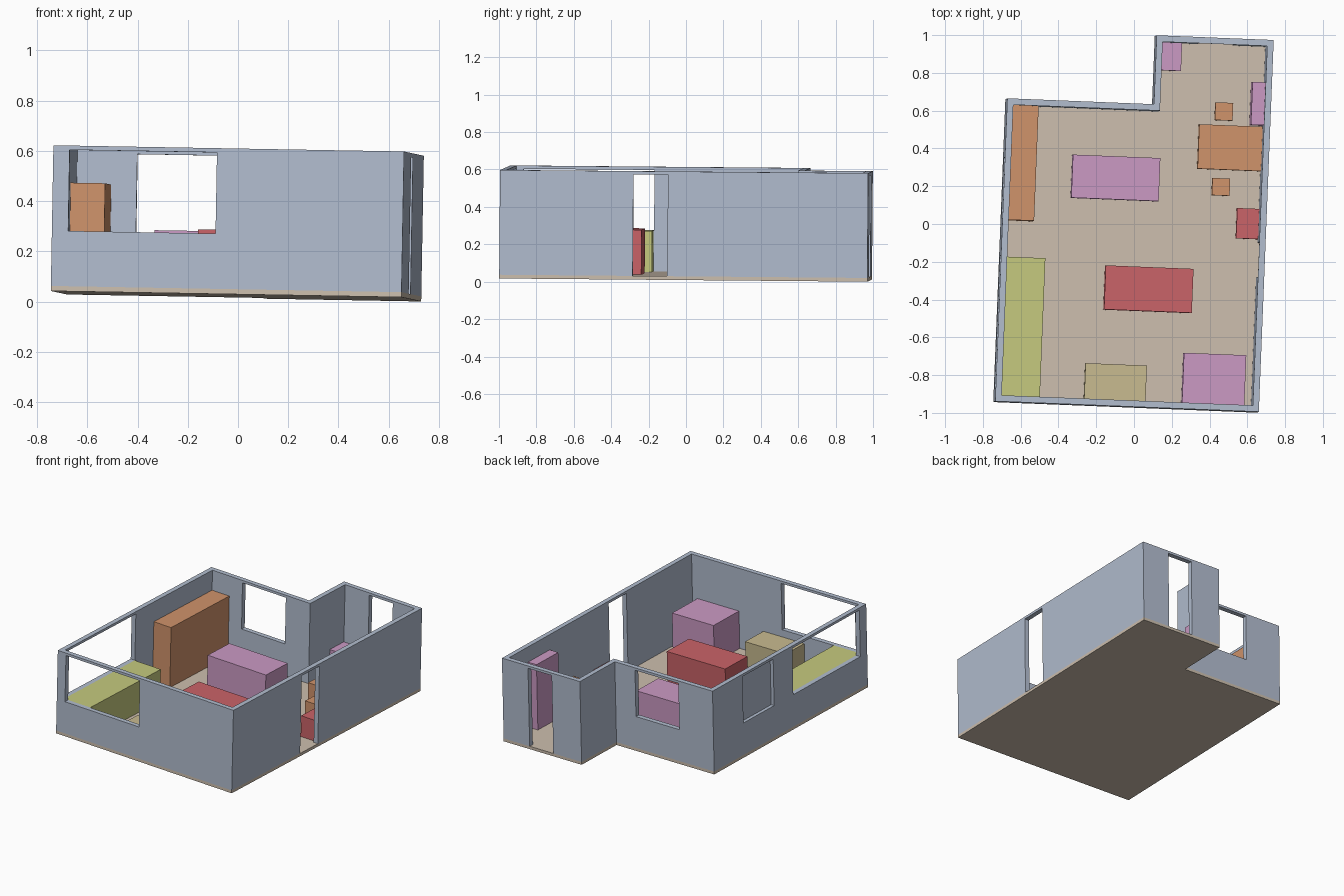
import bpy
import bmesh
from math import radians
from mathutils import Matrix, Vector

if "Cube" in bpy.data.objects:
    bpy.data.objects.remove(bpy.data.objects["Cube"], do_unlink=True)

# The whole house sits slightly turned and tilted
PLACE = (Matrix.Translation((0, 0, 0.021))
         @ Matrix.Rotation(0.018, 4, 'Y')
         @ Matrix.Rotation(-0.008, 4, 'X')
         @ Matrix.Rotation(radians(-2.3), 4, 'Z'))

# Plan limits
LEFT, RIGHT, FRONT, BACK = -0.707, 0.69, -0.972, 0.998
STEP_X, STEP_Y = 0.07, 0.633
SLAB, TOP, THICK = 0.02, 0.58, 0.033
SILL, HEAD = 0.24, 0.563


def material(name, rgb):
    lin = [((c / 255 + 0.055) / 1.055) ** 2.4 for c in rgb] + [1.0]
    mat = bpy.data.materials.new(name)
    mat.use_nodes = True
    mat.diffuse_color = lin
    node = next(n for n in mat.node_tree.nodes if n.type == 'BSDF_PRINCIPLED')
    node.inputs["Base Color"].default_value = lin
    node.inputs["Roughness"].default_value = 0.8
    return mat


WALL = material("wall blue grey", (178, 189, 207))
FLOOR = material("floor beige", (205, 191, 174))
ORANGE = material("orange", (208, 147, 107))
PURPLE = material("mauve", (203, 154, 196))
RED = material("red", (202, 99, 104))
LIME = material("lime", (198, 202, 126))
TAN = material("tan", (201, 187, 144))


def finish(name, bm, mat=None):
    bmesh.ops.recalc_face_normals(bm, faces=bm.faces)
    mesh = bpy.data.meshes.new(name)
    bm.to_mesh(mesh)
    bm.free()
    obj = bpy.data.objects.new(name, mesh)
    bpy.context.collection.objects.link(obj)
    if mat:
        mesh.materials.append(mat)
    return obj


def box(name, x, y, z, mat=None):
    bm = bmesh.new()
    bmesh.ops.create_cube(bm, size=1)
    for v in bm.verts:
        v.co = Vector(r[0] if c < 0 else r[1] for c, r in zip(v.co, (x, y, z)))
    return finish(name, bm, mat)


def prism(name, inset, low, high, mat=None):
    """L-shaped plan, pulled in by inset and extruded upward."""
    l, r, f, b = LEFT + inset, RIGHT - inset, FRONT + inset, BACK - inset
    sx, sy = STEP_X + inset, STEP_Y - inset
    plan = [(l, f), (r, f), (r, b), (sx, b), (sx, sy), (l, sy)]
    bm = bmesh.new()
    face = bm.faces.new([bm.verts.new((px, py, low)) for px, py in plan])
    up = bmesh.ops.extrude_face_region(bm, geom=[face])["geom"]
    bmesh.ops.translate(bm, vec=(0, 0, high - low),
                        verts=[g for g in up if isinstance(g, bmesh.types.BMVert)])
    return finish(name, bm, mat)


def cut(target, cutter):
    mod = target.modifiers.new("cut", 'BOOLEAN')
    mod.operation, mod.solver, mod.object = 'DIFFERENCE', 'EXACT', cutter
    bpy.context.view_layer.objects.active = target
    bpy.ops.object.modifier_apply(modifier=mod.name)
    bpy.data.objects.remove(cutter, do_unlink=True)


# Floor slab and wall shell
parts = [prism("floor_slab", 0, 0, SLAB, FLOOR)]
walls = prism("walls", 0, SLAB, TOP, WALL)
parts.append(walls)
cut(walls, prism("room_cutter", THICK, -0.1, TOP + 0.1))


# Windows and doors, each crossing one wall
def across(edge):
    return (edge - 0.05, edge + 0.05)


window, door = (SILL, HEAD), (-0.05, HEAD)
openings = [
    ("front_window", (-0.642, -0.055), across(FRONT), window),
    ("left_window", across(LEFT), (-0.9, -0.2), window),
    ("back_window", (-0.435, -0.09), across(STEP_Y), window),
    ("right_door", across(RIGHT), (-0.258, -0.073), door),
    ("back_door", (0.295, 0.483), across(BACK), door),
    ("left_recess", (LEFT - 0.1, LEFT + 0.024), (0.0, 0.32), window),
]
for name, x, y, z in openings:
    cut(walls, box(name + "_cutter", x, y, z))

# Furniture blocks: name, x range, y range, top height, colour
IN_L, IN_R, IN_F = LEFT + THICK, RIGHT - THICK, FRONT + THICK
furniture = [
    ("wardrobe", (IN_L, -0.537), (-0.008, STEP_Y - THICK), 0.44, ORANGE),
    ("bed", (IN_L, -0.466), (IN_F, -0.202), 0.24, LIME),
    ("mauve_table", (-0.342, 0.121), (0.124, 0.352), 0.258, PURPLE),
    ("red_table", (-0.145, 0.32), (-0.46, -0.227), 0.26, RED),
    ("low_cabinet", (-0.23, 0.095), (IN_F, -0.748), 0.19, TAN),
    ("corner_cabinet", (0.287, 0.617), (IN_F, -0.673), 0.28, PURPLE),
    ("side_cabinet", (0.54, IN_R), (-0.055, 0.105), 0.165, RED),
    ("desk", (0.321, IN_R), (0.305, 0.54), 0.2, ORANGE),
    ("front_stool", (0.403, 0.497), (0.168, 0.259), 0.147, ORANGE),
    ("back_stool", (0.403, 0.497), (0.566, 0.66), 0.147, ORANGE),
    ("tall_cabinet", (0.589, IN_R), (0.546, 0.773), 0.475, PURPLE),
    ("hall_cabinet", (STEP_X + THICK, 0.213), (0.818, BACK - THICK), 0.18, PURPLE),
]
for name, x, y, top, mat in furniture:
    parts.append(box(name, x, y, (SLAB, top), mat))

# Turn and tilt everything together
for obj in parts:
    obj.data.transform(PLACE)
    obj.data.update()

+-------+

• **Task to complete**
Give back the full listing exactly as written, only without its pictures.

• **Reply to the exercise**
import bpy
import bmesh
from math import radians
from mathutils import Matrix, Vector

if "Cube" in bpy.data.objects:
    bpy.data.objects.remove(bpy.data.objects["Cube"], do_unlink=True)

# The whole house sits slightly turned and tilted
PLACE = (Matrix.Translation((0, 0, 0.021))
         @ Matrix.Rotation(0.018, 4, 'Y')
         @ Matrix.Rotation(-0.008, 4, 'X')
         @ Matrix.Rotation(radians(-2.3), 4, 'Z'))

# Plan limits
LEFT, RIGHT, FRONT, BACK = -0.707, 0.69, -0.972, 0.998
STEP_X, STEP_Y = 0.07, 0.633
SLAB, TOP, THICK = 0.02, 0.58, 0.033
SILL, HEAD = 0.24, 0.563


def material(name, rgb):
    lin = [((c / 255 + 0.055) / 1.055) ** 2.4 for c in rgb] + [1.0]
    mat = bpy.data.materials.new(name)
    mat.use_nodes = True
    mat.diffuse_color = lin
    node = next(n for n in mat.node_tree.nodes if n.type == 'BSDF_PRINCIPLED')
    node.inputs["Base Color"].default_value = lin
    node.inputs["Roughness"].default_value = 0.8
    return mat


WALL = material("wall blue grey", (178, 189, 207))
FLOOR = material("floor beige", (205, 191, 174))
ORANGE = material("orange", (208, 147, 107))
PURPLE = material("mauve", (203, 154, 196))
RED = material("red", (202, 99, 104))
LIME = material("lime", (198, 202, 126))
TAN = material("tan", (201, 187, 144))


def finish(name, bm, mat=None):
    bmesh.ops.recalc_face_normals(bm, faces=bm.faces)
    mesh = bpy.data.meshes.new(name)
    bm.to_mesh(mesh)
    bm.free()
    obj = bpy.data.objects.new(name, mesh)
    bpy.context.collection.objects.link(obj)
    if mat:
        mesh.materials.append(mat)
    return obj


def box(name, x, y, z, mat=None):
    bm = bmesh.new()
    bmesh.ops.create_cube(bm, size=1)
    for v in bm.verts:
        v.co = Vector(r[0] if c < 0 else r[1] for c, r in zip(v.co, (x, y, z)))
    return finish(name, bm, mat)


def prism(name, inset, low, high, mat=None):
    """L-shaped plan, pulled in by inset and extruded upward."""
    l, r, f, b = LEFT + inset, RIGHT - inset, FRONT + inset, BACK - inset
    sx, sy = STEP_X + inset, STEP_Y - inset
    plan = [(l, f), (r, f), (r, b), (sx, b), (sx, sy), (l, sy)]
    bm = bmesh.new()
    face = bm.faces.new([bm.verts.new((px, py, low)) for px, py in plan])
    up = bmesh.ops.extrude_face_region(bm, geom=[face])["geom"]
    bmesh.ops.translate(bm, vec=(0, 0, high - low),
                        verts=[g for g in up if isinstance(g, bmesh.types.BMVert)])
    return finish(name, bm, mat)


def cut(target, cutter):
    mod = target.modifiers.new("cut", 'BOOLEAN')
    mod.operation, mod.solver, mod.object = 'DIFFERENCE', 'EXACT', cutter
    bpy.context.view_layer.objects.active = target
    bpy.ops.object.modifier_apply(modifier=mod.name)
    bpy.data.objects.remove(cutter, do_unlink=True)


# Floor slab and wall shell
parts = [prism("floor_slab", 0, 0, SLAB, FLOOR)]
walls = prism("walls", 0, SLAB, TOP, WALL)
parts.append(walls)
cut(walls, prism("room_cutter", THICK, -0.1, TOP + 0.1))


# Windows and doors, each crossing one wall
def across(edge):
    return (edge - 0.05, edge + 0.05)


window, door = (SILL, HEAD), (-0.05, HEAD)
openings = [
    ("front_window", (-0.642, -0.055), across(FRONT), window),
    ("left_window", across(LEFT), (-0.9, -0.2), window),
    ("back_window", (-0.435, -0.09), across(STEP_Y), window),
    ("right_door", across(RIGHT), (-0.258, -0.073), door),
    ("back_door", (0.295, 0.483), across(BACK), door),
    ("left_recess", (LEFT - 0.1, LEFT + 0.024), (0.0, 0.32), window),
]
for name, x, y, z in openings:
    cut(walls, box(name + "_cutter", x, y, z))

# Furniture blocks: name, x range, y range, top height, colour
IN_L, IN_R, IN_F = LEFT + THICK, RIGHT - THICK, FRONT + THICK
furniture = [
    ("wardrobe", (IN_L, -0.537), (-0.008, STEP_Y - THICK), 0.44, ORANGE),
    ("bed", (IN_L, -0.466), (IN_F, -0.202), 0.24, LIME),
    ("mauve_table", (-0.342, 0.121), (0.124, 0.352), 0.258, PURPLE),
    ("red_table", (-0.145, 0.32), (-0.46, -0.227), 0.26, RED),
    ("low_cabinet", (-0.23, 0.095), (IN_F, -0.748), 0.19, TAN),
    ("corner_cabinet", (0.287, 0.617), (IN_F, -0.673), 0.28, PURPLE),
    ("side_cabinet", (0.54, IN_R), (-0.055, 0.105), 0.165, RED),
    ("desk", (0.321, IN_R), (0.305, 0.54), 0.2, ORANGE),
    ("front_stool", (0.403, 0.497), (0.168, 0.259), 0.147, ORANGE),
    ("back_stool", (0.403, 0.497), (0.566, 0.66), 0.147, ORANGE),
    ("tall_cabinet", (0.589, IN_R), (0.546, 0.773), 0.475, PURPLE),
    ("hall_cabinet", (STEP_X + THICK, 0.213), (0.818, BACK - THICK), 0.18, PURPLE),
]
for name, x, y, top, mat in furniture:
    parts.append(box(name, x, y, (SLAB, top), mat))

# Turn and tilt everything together
for obj in parts:
    obj.data.transform(PLACE)
    obj.data.update()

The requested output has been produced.